Not to say the fury of a majority of public opinion, particularly when farmers are protesting in highways and employment is increasingly scarce.
However despite the cautious Uruguayan media approach, a flood of similar cases at the main administration in Montevideo emerged. In effect one of the members of the National Health Scheme board, had contracted his son's 18-year old girlfriend as a secretary in his office with a salary approximately equivalent to US$ 2.000 when the average income in Montevideo, the highest in Uruguay is below US$ 1.000.
President Vazquez took advantage of the situation and fired the three board members. To be entirely straight forward the NHS as well as the Public Health Ministry belong to the Communist party in the cabinet distribution, and Vazquez was quite fed up particularly with the president, a cheeky lady who was protecting many presumably corruption cases and insisted in meeting President Vazquez before making any decision about her future. Even the Communist party let her go. Vazquez promised a clean start, but named another communist doctor, former head of a regional government who has been accused of employing many members of his family when he was a mayor.
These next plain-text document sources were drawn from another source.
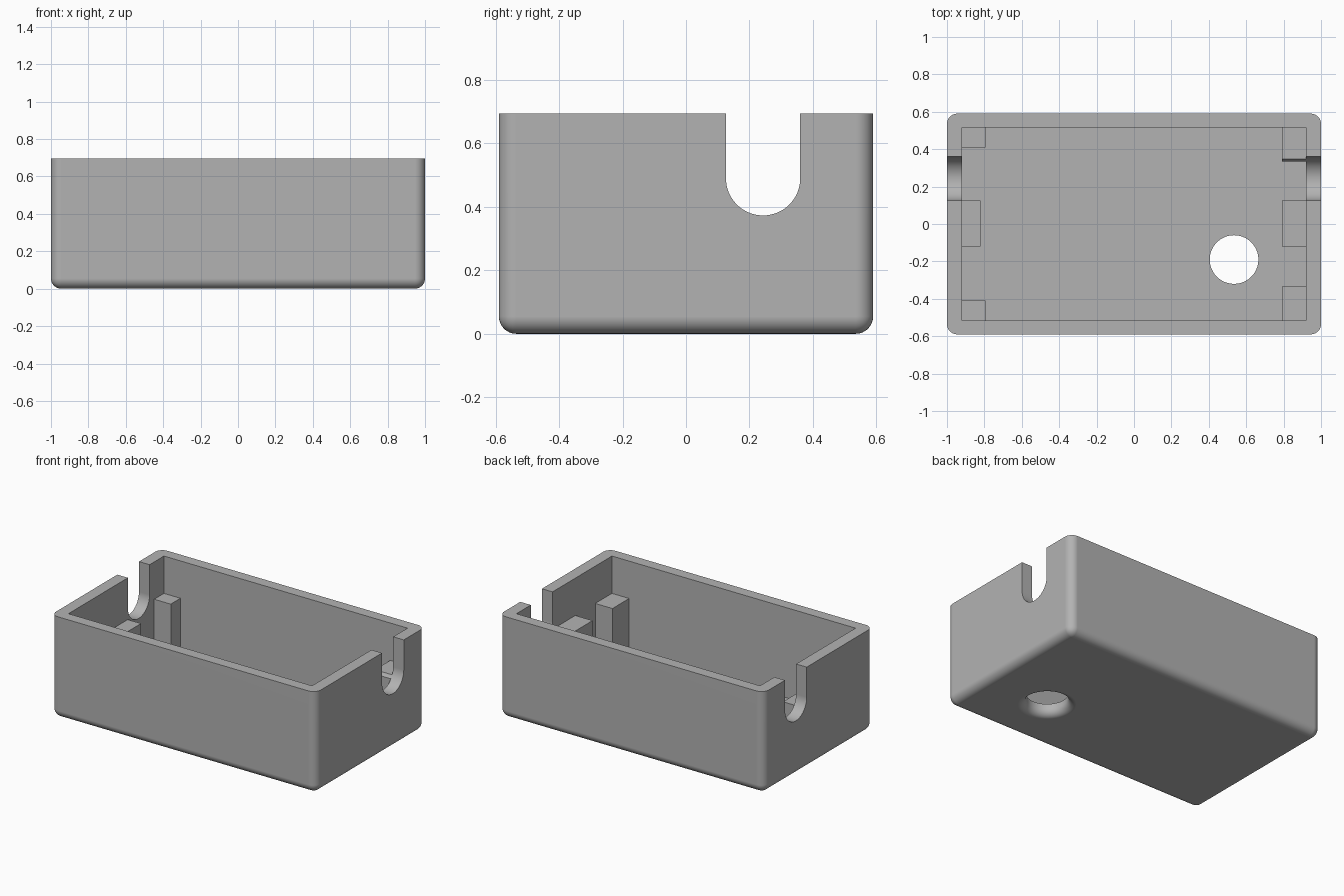
import bpy, bmesh, math
from mathutils import Matrix, Vector

cube = bpy.data.objects.get("Cube")
if cube:
    bpy.data.objects.remove(cube, do_unlink=True)

HALF_X, HALF_Y, HEIGHT = 1.0, 0.59, 0.695
IN_X, IN_Y, FLOOR = 0.92, 0.515, 0.08
ROUND = 0.055

grey = bpy.data.materials.new("plain grey")
grey.use_nodes = True
colour = (0.45, 0.45, 0.45, 1)
grey.diffuse_color = colour
grey.node_tree.nodes["Principled BSDF"].inputs["Base Color"].default_value = colour


def make_object(name, bm, helper=False):
    bmesh.ops.recalc_face_normals(bm, faces=bm.faces)
    mesh = bpy.data.meshes.new(name)
    bm.to_mesh(mesh)
    bm.free()
    mesh.materials.append(grey)
    obj = bpy.data.objects.new(name, mesh)
    bpy.context.collection.objects.link(obj)
    obj.hide_render = helper
    return obj


def box(lo, hi):
    lo, hi = Vector(lo), Vector(hi)
    bm = bmesh.new()
    place = Matrix.Translation((lo + hi) / 2) @ Matrix.Diagonal((*(hi - lo), 1))
    bmesh.ops.create_cube(bm, size=1, matrix=place)
    return bm


def cut(obj, cutter):
    mod = obj.modifiers.new("cut", "BOOLEAN")
    mod.operation, mod.solver, mod.object = "DIFFERENCE", "EXACT", cutter
    bpy.context.view_layer.objects.active = obj
    bpy.ops.object.modifier_apply(modifier=mod.name)


# Outer shell with rounded upright and bottom edges
bm = box((-HALF_X, -HALF_Y, 0), (HALF_X, HALF_Y, HEIGHT))
rounded = [e for e in bm.edges if any(v.co.z < 0.01 for v in e.verts)]
bmesh.ops.bevel(bm, geom=rounded, offset=ROUND, segments=8, profile=0.5, affect="EDGES")
shell = make_object("box_shell", bm)

# Square-cornered cavity
cavity = make_object("cavity_cutter", box((-IN_X, -IN_Y, FLOOR), (IN_X, IN_Y, 1)), True)

# U-shaped cable channel running through both end walls
NOTCH_Y, NOTCH_Z, NOTCH_R = 0.243, 0.49, 0.117
bm = bmesh.new()
arc = [math.pi * (1 + i / 32) for i in range(33)]
outline = [(NOTCH_Y + NOTCH_R * math.cos(a), NOTCH_Z + NOTCH_R * math.sin(a)) for a in arc]
outline += [(NOTCH_Y + NOTCH_R, 1), (NOTCH_Y - NOTCH_R, 1)]
face = bm.faces.new([bm.verts.new((-1.2, y, z)) for y, z in outline])
side = bmesh.ops.extrude_face_region(bm, geom=[face])["geom"]
bmesh.ops.translate(bm, vec=(2.4, 0, 0), verts=[v for v in side if isinstance(v, bmesh.types.BMVert)])
notch = make_object("notch_cutter", bm, True)

# Floor hole with a flared underside
HOLE_R, FLARE = 0.13, 0.05
bm = bmesh.new()
quarter = [math.pi / 2 * i / 8 for i in range(9)]
profile = [(HOLE_R + FLARE, -0.1)]
profile += [(HOLE_R + FLARE - FLARE * math.sin(a), FLARE - FLARE * math.cos(a)) for a in quarter]
profile += [(HOLE_R, 0.2)]
profile = [(0, -0.1)] + profile + [(0, 0.2)]
verts = [bm.verts.new((r, 0, z)) for r, z in profile]
edges = [bm.edges.new(pair) for pair in zip(verts, verts[1:])]
bmesh.ops.spin(bm, geom=verts + edges, axis=(0, 0, 1), cent=(0, 0, 0),
               angle=math.tau, steps=64, use_merge=True)
bmesh.ops.remove_doubles(bm, verts=bm.verts, dist=1e-5)
bmesh.ops.translate(bm, vec=(0.535, -0.19, 0), verts=bm.verts)
hole = make_object("hole_cutter", bm, True)

for cutter in (cavity, notch, hole):
    cut(shell, cutter)

# Support posts standing on the floor: end, width, y range, top
posts = {
    "left_back_post": (1, 0.13, 0.335, IN_Y, 0.44),
    "left_middle_post": (1, 0.13, -0.12, 0.125, 0.44),
    "left_front_post": (1, 0.13, -IN_Y, -0.335, 0.44),
    "right_back_post": (-1, 0.125, 0.41, IN_Y, 0.44),
    "right_middle_post": (-1, 0.1, -0.12, 0.125, 0.41),
    "right_front_post": (-1, 0.125, -IN_Y, -0.41, 0.44),
}
parts = [shell]
for name, (end, width, y0, y1, top) in posts.items():
    x0, x1 = sorted((end * IN_X, end * (IN_X - width)))
    post = make_object(name, box((x0, y0, FLOOR), (x1, y1, top)))
    if name == "left_back_post":
        cut(post, notch)
    parts.append(post)

for helper in (cavity, notch, hole):
    bpy.data.objects.remove(helper, do_unlink=True)

# Smooth the rounded edges and keep the flat faces flat
for obj in parts:
    bpy.ops.object.select_all(action="DESELECT")
    obj.select_set(True)
    bpy.context.view_layer.objects.active = obj
    bpy.ops.object.shade_smooth_by_angle(angle=math.radians(30))
    mod = obj.modifiers.new("even shading", "WEIGHTED_NORMAL")
    mod.keep_sharp = True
This was followed by the revelation that three members of the Administration's Tribunal Dispute board had employed their daughters as advisors. The excuse was that they had a university education and were experts in administrative law. Another case erupted at the National Pensions Bank, when two of its board members admitted having employed their partners in their offices. It was then remembered that Finance minister Astori had named his partner as an advisor to the ministry; likewise the Social Development minister responsible for handouts to those in extreme poverty had given a job to the boy friend of her daughter and to her future sister in law.
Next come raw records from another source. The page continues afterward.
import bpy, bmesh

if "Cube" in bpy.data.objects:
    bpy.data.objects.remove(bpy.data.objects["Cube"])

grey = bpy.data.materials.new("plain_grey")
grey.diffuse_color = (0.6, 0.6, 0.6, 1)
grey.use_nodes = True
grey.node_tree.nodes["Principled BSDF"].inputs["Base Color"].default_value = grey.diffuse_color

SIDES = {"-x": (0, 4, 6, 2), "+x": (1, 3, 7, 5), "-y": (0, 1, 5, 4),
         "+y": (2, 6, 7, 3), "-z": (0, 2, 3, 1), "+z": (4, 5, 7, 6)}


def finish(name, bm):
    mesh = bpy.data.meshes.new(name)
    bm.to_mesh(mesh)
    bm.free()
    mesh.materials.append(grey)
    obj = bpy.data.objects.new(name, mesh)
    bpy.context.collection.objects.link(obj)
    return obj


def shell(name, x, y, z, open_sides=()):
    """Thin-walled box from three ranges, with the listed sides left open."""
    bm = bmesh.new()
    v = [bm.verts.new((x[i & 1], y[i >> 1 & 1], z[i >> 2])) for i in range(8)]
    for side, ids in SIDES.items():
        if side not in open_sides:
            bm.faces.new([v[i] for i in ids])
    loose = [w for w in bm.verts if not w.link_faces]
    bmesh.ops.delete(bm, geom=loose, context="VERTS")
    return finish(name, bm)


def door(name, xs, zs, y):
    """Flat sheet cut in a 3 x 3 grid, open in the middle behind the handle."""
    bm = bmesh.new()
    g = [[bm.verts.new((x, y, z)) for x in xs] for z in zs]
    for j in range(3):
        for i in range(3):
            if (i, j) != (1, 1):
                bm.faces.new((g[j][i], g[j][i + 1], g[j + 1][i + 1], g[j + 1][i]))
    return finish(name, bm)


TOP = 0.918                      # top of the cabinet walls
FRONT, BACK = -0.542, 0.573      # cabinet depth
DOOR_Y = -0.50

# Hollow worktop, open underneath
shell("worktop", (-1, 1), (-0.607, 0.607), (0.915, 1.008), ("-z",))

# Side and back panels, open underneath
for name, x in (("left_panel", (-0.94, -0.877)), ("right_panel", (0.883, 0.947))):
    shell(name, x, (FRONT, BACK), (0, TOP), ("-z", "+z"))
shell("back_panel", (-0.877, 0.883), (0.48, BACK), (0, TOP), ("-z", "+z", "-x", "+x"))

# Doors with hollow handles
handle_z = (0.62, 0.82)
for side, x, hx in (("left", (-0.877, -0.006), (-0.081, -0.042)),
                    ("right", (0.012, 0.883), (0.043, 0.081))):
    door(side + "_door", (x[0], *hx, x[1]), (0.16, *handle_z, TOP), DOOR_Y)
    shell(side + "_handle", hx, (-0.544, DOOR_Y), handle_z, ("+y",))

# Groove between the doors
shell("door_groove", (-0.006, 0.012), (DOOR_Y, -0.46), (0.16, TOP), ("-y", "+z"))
Foreign minister Nin Nova was also generous with Treasury funds, he incorporated as an advisor allegedly in foreign policy, the daughter of Vazquez' head of the presidential Media Office. The young professional is a vet.
And the list can go on and on, but president Vazquez had to admit a brother in law of his, the father of the wife of his eldest son belongs to the special corps that looks after the president and occasionally is his chauffer.
Vazquez promised he will consult with the Transparency and Public Ethics Office, regarding his brother in law. But it's a toothless office which besides lacking funds for any investigation; it simply safeguards closed envelopes of the mandatory sworn statements from top officials that can be only opened on demand from the judiciary or serious suspicions of wrongdoing.